New Jersey has taken an important step toward ensuring the rights of sexual harassment or sexual assault victims in the workplace. Bill S-121 was first introduced by Senators Loretta Weinberg and Nia Gill and dissolves all NDAs from validity in employment contracts and settlement agreements. Governor Phil Murphy signed the bill into effect on March 18, 2019. NDAs are no longer applicable or enforceable in all harassment cases, including sexual harassment or assault, discrimination, and retaliation. If an employee opts to take advantage of the new law and expose the employer they are accusing, the employer is free to discuss the case as they approach it.
Up until now, non-disclosure agreements (NDAs) were standard fare for an employer settling a sexual harassment or discrimination accusation. An employee is typically forced to sign an NDA that prohibits them from speaking out against the defending company, making accusations, or divulging information about the case. These types of NDAs are typically required when the employer and employee settle out of court. If the accuser breaks the NDA and speaks out about the abuse, the employer can take legal action against the accuser.
The End of the NDA
It is understandable that a company may want to avoid negative press. However, not informing the public is a severe disservice to those who may be potentially victimized. It also leaves room for the company to foster an environment for harassment and discrimination in the future. Job applicants may unwittingly seek employment by an employer they would not otherwise consider.
While this injustice has been commonly practiced for decades, it has recently been brought to light by many high-profile cases. Actors, politicians, and media moguls have all been in the news for sexual harassment and assault. According to the settlements that were made in these high-profiles cases, victims were forced to sign an NDA to keep them quiet and protect the reputation of well-known people.

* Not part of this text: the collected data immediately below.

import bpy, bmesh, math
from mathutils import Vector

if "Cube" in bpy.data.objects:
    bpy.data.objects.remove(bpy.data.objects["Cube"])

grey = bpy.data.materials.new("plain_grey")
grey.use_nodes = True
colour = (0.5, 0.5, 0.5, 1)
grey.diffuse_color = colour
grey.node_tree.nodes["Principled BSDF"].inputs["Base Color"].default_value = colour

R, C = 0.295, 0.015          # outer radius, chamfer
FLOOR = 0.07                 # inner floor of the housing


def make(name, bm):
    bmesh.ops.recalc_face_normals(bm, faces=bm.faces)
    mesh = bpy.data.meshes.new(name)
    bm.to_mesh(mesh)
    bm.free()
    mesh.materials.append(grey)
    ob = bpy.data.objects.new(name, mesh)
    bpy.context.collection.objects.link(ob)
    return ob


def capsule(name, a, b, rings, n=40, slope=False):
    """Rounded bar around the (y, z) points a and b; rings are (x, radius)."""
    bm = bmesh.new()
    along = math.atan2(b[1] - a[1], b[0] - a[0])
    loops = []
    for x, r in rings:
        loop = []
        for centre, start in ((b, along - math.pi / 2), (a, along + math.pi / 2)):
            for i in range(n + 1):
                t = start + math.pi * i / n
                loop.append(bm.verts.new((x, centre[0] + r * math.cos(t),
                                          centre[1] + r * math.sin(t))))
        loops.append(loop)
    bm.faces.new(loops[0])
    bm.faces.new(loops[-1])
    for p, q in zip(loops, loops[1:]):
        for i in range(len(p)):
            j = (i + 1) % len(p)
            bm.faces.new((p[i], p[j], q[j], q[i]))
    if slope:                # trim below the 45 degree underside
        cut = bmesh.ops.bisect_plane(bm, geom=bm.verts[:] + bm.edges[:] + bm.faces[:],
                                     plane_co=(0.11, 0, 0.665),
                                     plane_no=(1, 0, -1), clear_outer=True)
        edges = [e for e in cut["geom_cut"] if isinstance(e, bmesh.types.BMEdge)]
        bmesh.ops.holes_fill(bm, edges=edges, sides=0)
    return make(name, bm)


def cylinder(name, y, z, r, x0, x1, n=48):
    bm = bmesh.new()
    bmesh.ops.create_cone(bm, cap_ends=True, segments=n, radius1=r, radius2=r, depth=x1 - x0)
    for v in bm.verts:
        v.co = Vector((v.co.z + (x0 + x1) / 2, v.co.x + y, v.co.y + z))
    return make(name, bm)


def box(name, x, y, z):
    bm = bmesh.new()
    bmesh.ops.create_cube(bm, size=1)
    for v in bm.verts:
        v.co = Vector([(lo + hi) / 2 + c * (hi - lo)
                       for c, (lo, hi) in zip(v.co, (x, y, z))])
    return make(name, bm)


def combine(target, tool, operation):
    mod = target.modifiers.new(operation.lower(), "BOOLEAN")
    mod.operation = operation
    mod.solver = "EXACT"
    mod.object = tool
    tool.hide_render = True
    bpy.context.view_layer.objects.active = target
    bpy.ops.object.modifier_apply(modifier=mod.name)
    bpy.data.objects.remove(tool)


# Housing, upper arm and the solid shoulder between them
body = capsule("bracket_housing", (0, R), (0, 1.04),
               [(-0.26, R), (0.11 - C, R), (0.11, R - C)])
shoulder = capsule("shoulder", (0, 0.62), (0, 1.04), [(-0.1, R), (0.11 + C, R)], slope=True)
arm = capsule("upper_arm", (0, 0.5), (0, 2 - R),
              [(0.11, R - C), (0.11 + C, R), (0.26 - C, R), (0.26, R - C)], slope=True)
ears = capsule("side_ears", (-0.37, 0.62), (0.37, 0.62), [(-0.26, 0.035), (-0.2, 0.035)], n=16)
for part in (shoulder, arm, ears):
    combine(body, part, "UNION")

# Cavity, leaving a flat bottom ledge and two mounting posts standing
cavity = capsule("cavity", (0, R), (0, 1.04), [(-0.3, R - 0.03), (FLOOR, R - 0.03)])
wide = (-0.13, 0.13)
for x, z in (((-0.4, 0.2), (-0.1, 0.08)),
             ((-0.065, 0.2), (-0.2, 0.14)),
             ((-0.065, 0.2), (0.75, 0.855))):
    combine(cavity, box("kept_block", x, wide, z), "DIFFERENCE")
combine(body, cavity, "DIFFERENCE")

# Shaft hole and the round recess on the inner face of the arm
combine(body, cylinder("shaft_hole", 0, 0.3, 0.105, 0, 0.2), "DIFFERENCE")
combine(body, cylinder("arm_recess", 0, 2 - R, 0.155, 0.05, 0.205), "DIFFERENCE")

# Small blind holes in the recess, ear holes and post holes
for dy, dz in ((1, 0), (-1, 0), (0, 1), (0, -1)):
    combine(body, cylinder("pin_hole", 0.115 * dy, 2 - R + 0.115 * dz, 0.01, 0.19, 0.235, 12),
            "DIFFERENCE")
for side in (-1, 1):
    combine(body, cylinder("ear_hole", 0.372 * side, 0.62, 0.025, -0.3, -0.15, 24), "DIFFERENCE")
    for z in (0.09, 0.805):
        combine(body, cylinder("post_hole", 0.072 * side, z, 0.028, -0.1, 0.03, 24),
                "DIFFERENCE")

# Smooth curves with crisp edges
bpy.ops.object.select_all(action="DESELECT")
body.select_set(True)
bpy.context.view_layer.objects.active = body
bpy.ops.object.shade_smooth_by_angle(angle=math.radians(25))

Bill Cosby, Harvey Weinstein, Bill O’Reilly and Donald Trump are all examples of public figures who have settled sexual harassment and assault cases with similar NDAs. The possibility that someone who was sexually harassed could then in turn be sued by the perpetrator for warning others about the dangers they may face seems unconscionable.

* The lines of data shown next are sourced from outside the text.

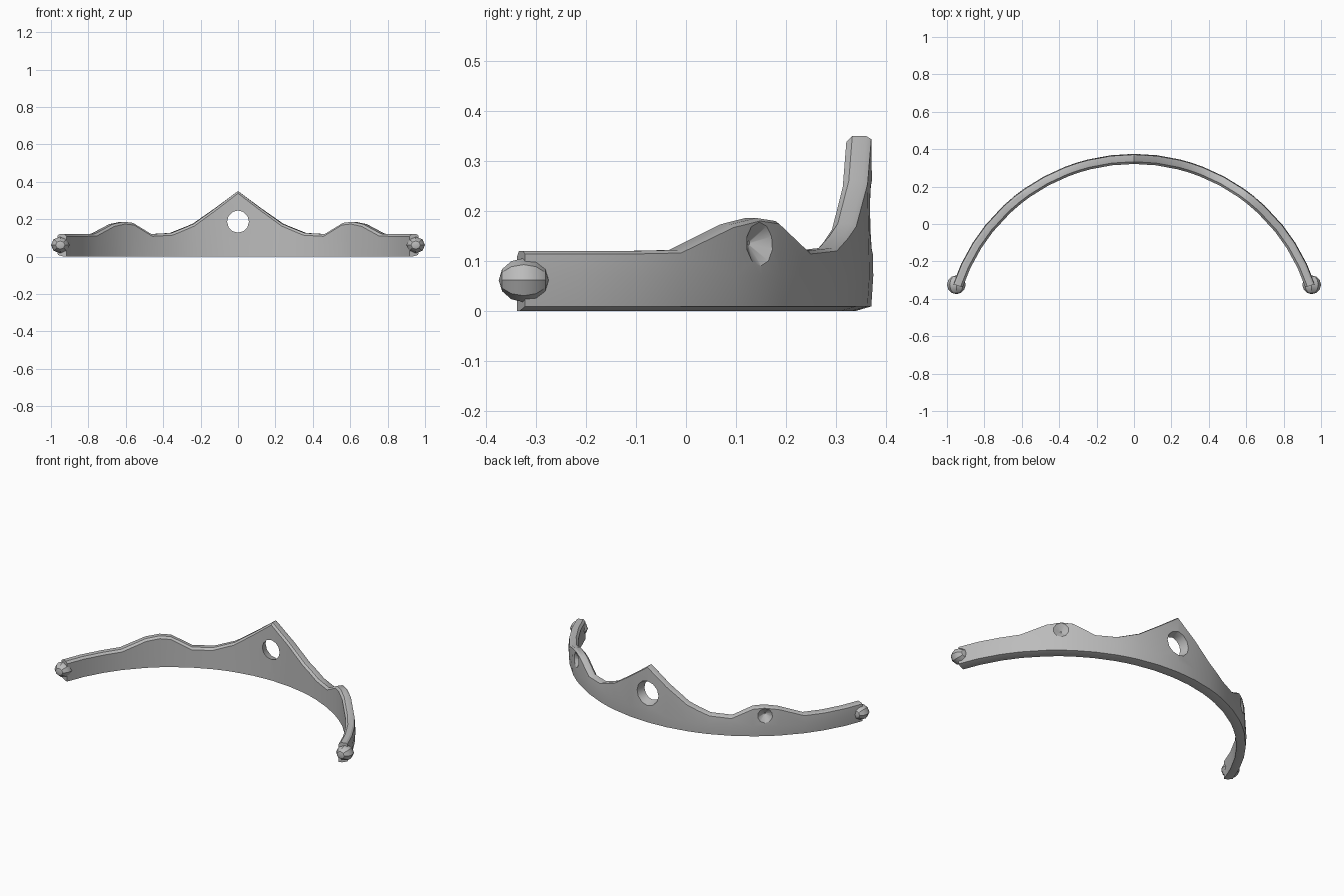
import bpy, bmesh
from math import sin, cos, radians, asin, degrees
from mathutils import Matrix, Vector

if "Cube" in bpy.data.objects:
    bpy.data.objects.remove(bpy.data.objects["Cube"])

CENTRE_Y = -0.645      # centre of the band's arc
R_OUT, R_IN = 1.02, 0.966
END = 71.5             # half sweep in degrees

silver = bpy.data.materials.new("silver_grey")
silver.use_nodes = True
silver.diffuse_color = (0.5, 0.5, 0.5, 1)
silver.node_tree.nodes["Principled BSDF"].inputs["Base Color"].default_value = (0.5, 0.5, 0.5, 1)


def on_arc(angle, radius, z):
    a = radians(angle)
    return Vector((radius * sin(a), CENTRE_Y + radius * cos(a), z))


def make_object(name, bm):
    bmesh.ops.recalc_face_normals(bm, faces=bm.faces)
    mesh = bpy.data.meshes.new(name)
    bm.to_mesh(mesh)
    bm.free()
    mesh.materials.append(silver)
    obj = bpy.data.objects.new(name, mesh)
    bpy.context.collection.objects.link(obj)
    return obj


def make_cone(name, angle, z, r_inner, r_outer, depth_in, depth_out, sides):
    """Cone along the band's normal, widening outwards."""
    bm = bmesh.new()
    bmesh.ops.create_cone(bm, cap_ends=True, segments=sides, radius1=r_inner,
                          radius2=r_outer, depth=depth_in + depth_out)
    normal = Vector((sin(radians(angle)), cos(radians(angle)), 0))
    place = on_arc(angle, R_OUT + (depth_out - depth_in) / 2, z)
    turn = normal.to_track_quat('Z', 'Y').to_matrix().to_4x4()
    bm.transform(Matrix.Translation(place) @ turn)
    obj = make_object(name, bm)
    obj.hide_render = True
    return obj


def cut(target, cutter):
    mod = target.modifiers.new("cut", 'BOOLEAN')
    mod.operation = 'DIFFERENCE'
    mod.solver = 'EXACT'
    mod.object = cutter
    bpy.context.view_layer.objects.active = target
    bpy.ops.object.modifier_apply(modifier=mod.name)
    bpy.data.objects.remove(cutter)


def smooth(obj, angle):
    bpy.ops.object.select_all(action='DESELECT')
    obj.select_set(True)
    bpy.context.view_layer.objects.active = obj
    bpy.ops.object.shade_smooth_by_angle(angle=radians(angle))


# Crest line of one half: distance from the middle, height
crest = [(0, 0.35), (0.12, 0.26), (0.24, 0.175), (0.3, 0.15), (0.36, 0.126), (0.47, 0.12),
         (0.57, 0.18), (0.62, 0.186), (0.68, 0.173), (0.775, 0.122), (0.84, 0.12), (0.9, 0.12)]
half = [(degrees(asin(x / 0.993)), h) for x, h in crest] + [(END, 0.12)]
stations = [(-a, h) for a, h in reversed(half[1:])] + half

# Band with a bevelled lower outer edge and softened crest
bm = bmesh.new()
rings = []
for angle, h in stations:
    section = [(R_IN, 0), (R_OUT - 0.035, 0), (R_OUT - 0.004, 0.009), (R_OUT, 0.07),
               (R_OUT - 0.004, h - 0.006), (R_OUT - 0.014, h), (R_IN + 0.012, h), (R_IN, h - 0.012)]
    rings.append([bm.verts.new(on_arc(angle, r, z)) for r, z in section])
for a, b in zip(rings, rings[1:]):
    n = len(a)
    for i in range(n):
        j = (i + 1) % n
        bm.faces.new((a[i], a[j], b[j], b[i]))
bm.faces.new(rings[0])
bm.faces.new(rings[-1])
band = make_object("tiara_band", bm)

# Flared opening in the peak, conical gem sockets on the side rises
cut(band, make_cone("opening_cutter", 0, 0.187, 0.055, 0.08, 0.07, 0.02, 12))
for side in (-1, 1):
    cut(band, make_cone("socket_cutter", side * 38.8, 0.136, 0.004, 0.058, 0.032, 0.008, 10))
smooth(band, 30)

# Faceted knobs closing both ends
for side, label in ((-1, "right"), (1, "left")):
    bm = bmesh.new()
    bmesh.ops.create_uvsphere(bm, u_segments=8, v_segments=6, radius=0.05)
    bm.transform(Matrix.Translation((side * 0.95, -0.325, 0.0615))
                 @ Matrix.Diagonal((1, 1, 0.88, 1)) @ Matrix.Rotation(radians(90), 4, 'X'))
    smooth(make_object(label + "_end_knob", bm), 30)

Victims Gain Back Power
Proponents of the bill are thrilled that power is being put back into the hands of victims. Victims of sexual crimes, in the work place and out, are often forced into legal bondage. Rather than defending the rights and championing a worthy cause, power is taken from the victims in exchange for money. The reputation and good name of a perpetrator is the primary concern in sexual harassment and assault cases. This bill is one crucial step toward ending a harmful and unethical standard.
Red Bank Sexual Harassment Lawyers at McOmber McOmber & Luber, P.C. Represent Victims Forced into Nondisclosure Agreements

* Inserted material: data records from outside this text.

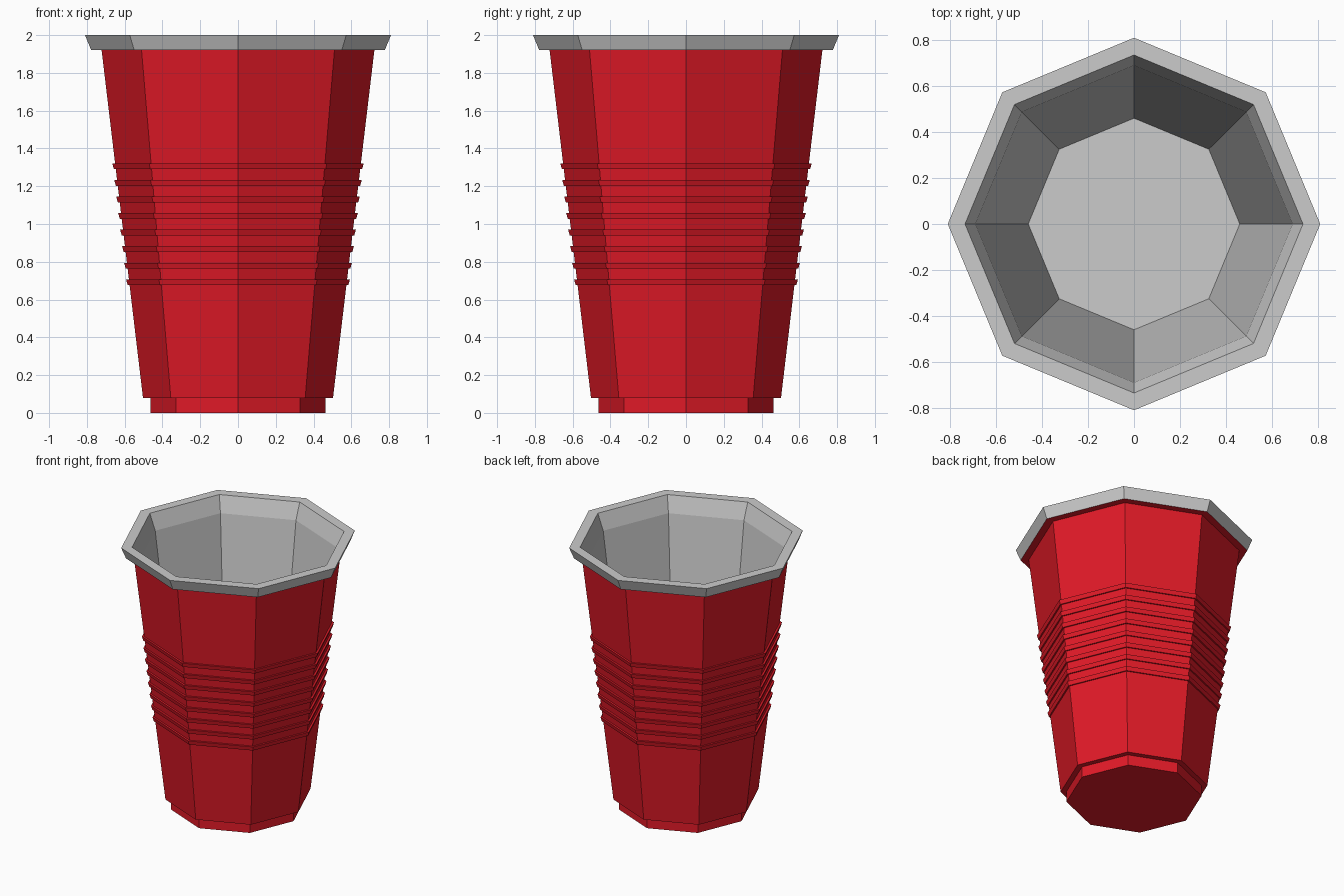
import bpy
import bmesh
from math import sin, cos, tau

if "Cube" in bpy.data.objects:
    bpy.data.objects.remove(bpy.data.objects["Cube"])

SIDES = 8


def lathe(name, profile, cap_start=False, cap_end=False, material=None):
    """Spin (radius, z) points into an eight-sided flat-shaded shell."""
    bm = bmesh.new()
    rings = [[bm.verts.new((r * cos(tau * i / SIDES), r * sin(tau * i / SIDES), z))
              for i in range(SIDES)] for r, z in profile]
    for a, b in zip(rings, rings[1:]):
        for i in range(SIDES):
            j = (i + 1) % SIDES
            bm.faces.new((a[i], a[j], b[j], b[i]))
    if cap_start:
        bm.faces.new(rings[0][::-1])
    if cap_end:
        bm.faces.new(rings[-1])
    mesh = bpy.data.meshes.new(name)
    bm.to_mesh(mesh)
    bm.free()
    if material:
        mesh.materials.append(material)
    obj = bpy.data.objects.new(name, mesh)
    bpy.context.collection.objects.link(obj)
    return obj


def wall(z):
    """Outer wall radius at height z."""
    return 0.503 + (0.722 - 0.503) * (z - 0.08) / 1.84


red = bpy.data.materials.new("red_plastic")
red.diffuse_color = (0.75, 0.01, 0.02, 1)
red.use_nodes = True
red.node_tree.nodes["Principled BSDF"].inputs["Base Color"].default_value = red.diffuse_color

# Outer shell: recessed foot, tapered wall, eight grip ridges, rim underside
outer = [(0.463, 0), (0.463, 0.08), (wall(0.08), 0.08)]
for k in range(8):
    lo = 0.676 + k * 0.0877
    hi = lo + 0.031
    outer += [(wall(lo), lo), (wall(lo) + 0.010, lo),
              (wall(hi) + 0.015, hi), (wall(hi), hi)]
outer += [(wall(1.92), 1.92), (0.777, 1.92)]
lathe("cup_outer_shell", outer, cap_start=True, material=red)

# Grey rim and inner lining, down to the floor of the cup
inner = [(0.777, 1.92), (0.81, 2.0), (0.735, 2.0), (0.69, 1.88), (0.46, 0.08)]
lathe("cup_rim_and_lining", inner, cap_end=True)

If you have been a victim of sexual harassment in the workplace, it is in your best interest to speak to the Red Bank sexual harassment lawyers at McOmber McOmber & Luber, P.C. We will stand by your side and help you obtain the justice you deserve. Call our Red Bank office at 732-842-6500, our Marlton office at 856-985-9800, our Newark office at 973-878-9040, or contact us at 888-396-0736 or online for a free consultation. We represent clients throughout New Jersey.